#### What you need to do:
Review the material and extract every line in which the word "loft" occurs.

#### Supplied records:
..........

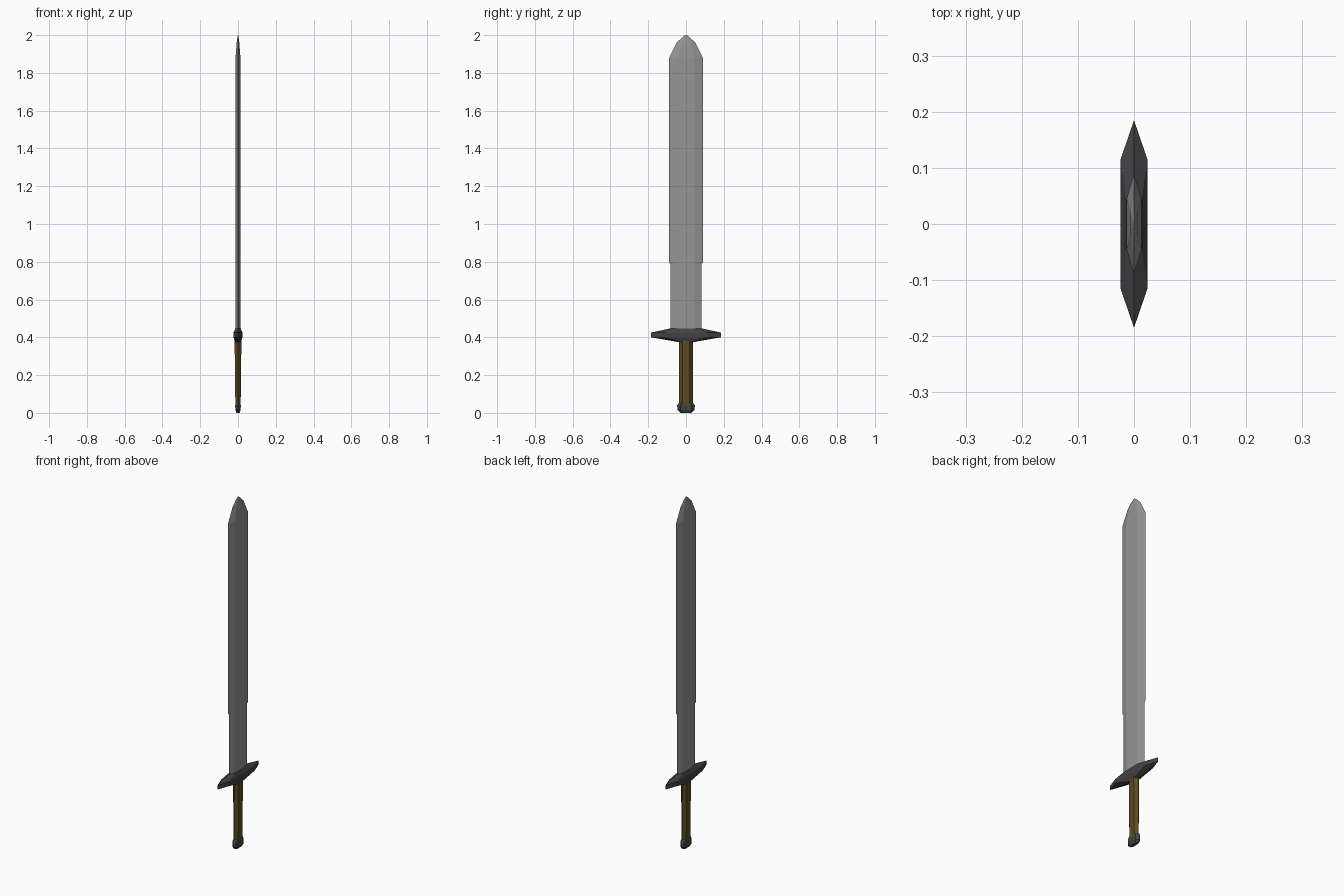
import bpy
import bmesh

cube = bpy.data.objects.get("Cube")
if cube:
    bpy.data.objects.remove(cube, do_unlink=True)


def material(name, rgb):
    mat = bpy.data.materials.new(name)
    mat.use_nodes = True
    mat.diffuse_color = (*rgb, 1)
    mat.node_tree.nodes["Principled BSDF"].inputs["Base Color"].default_value = (*rgb, 1)
    return mat


steel = material("grey steel", (0.30, 0.30, 0.30))
iron = material("dark iron", (0.055, 0.055, 0.06))
leather = material("brown leather", (0.105, 0.07, 0.016))


def loft(name, levels, mat):
    """Stack six-sided rings; each level is (z, half thickness, flat half width, edge half width)."""
    bm = bmesh.new()
    rings = []
    for z, t, flat, edge in levels:
        outline = [(t, -flat), (t, flat), (0, edge), (-t, flat), (-t, -flat), (0, -edge)]
        rings.append([bm.verts.new((x, y, z)) for x, y in outline])
    for low, high in zip(rings, rings[1:]):
        for i in range(6):
            j = (i + 1) % 6
            bm.faces.new((low[i], low[j], high[j], high[i]))
    bm.faces.new(rings[0][::-1])
    bm.faces.new(rings[-1])
    bmesh.ops.recalc_face_normals(bm, faces=bm.faces)
    mesh = bpy.data.meshes.new(name)
    bm.to_mesh(mesh)
    bm.free()
    mesh.materials.append(mat)
    obj = bpy.data.objects.new(name, mesh)
    bpy.context.collection.objects.link(obj)
    return obj


# Blade: slim lower section, wider upper section, tapered point
loft("blade", [
    (0.43, 0.013, 0.045, 0.083),
    (0.79, 0.013, 0.045, 0.083),
    (0.795, 0.013, 0.045, 0.09),
    (1.88, 0.013, 0.045, 0.09),
    (1.96, 0.007, 0.022, 0.049),
    (1.99, 0.003, 0.007, 0.018),
    (2.0, 0.001, 0.001, 0.003),
], steel)

# Crossguard with pointed ends
loft("crossguard", [
    (0.375, 0.015, 0.03, 0.04),
    (0.40, 0.024, 0.115, 0.185),
    (0.425, 0.024, 0.115, 0.185),
    (0.447, 0.014, 0.045, 0.085),
], iron)

# Grip
loft("grip", [
    (0.04, 0.014, 0.019, 0.036),
    (0.20, 0.016, 0.019, 0.036),
    (0.38, 0.018, 0.019, 0.036),
], leather)

# Pommel
loft("pommel", [
    (0.0, 0.008, 0.02, 0.028),
    (0.015, 0.014, 0.03, 0.045),
    (0.04, 0.015, 0.03, 0.047),
    (0.055, 0.012, 0.022, 0.036),
], iron)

..........

#### Task answer:
def loft(name, levels, mat):
loft("blade", [
loft("crossguard", [
loft("grip", [
loft("pommel", [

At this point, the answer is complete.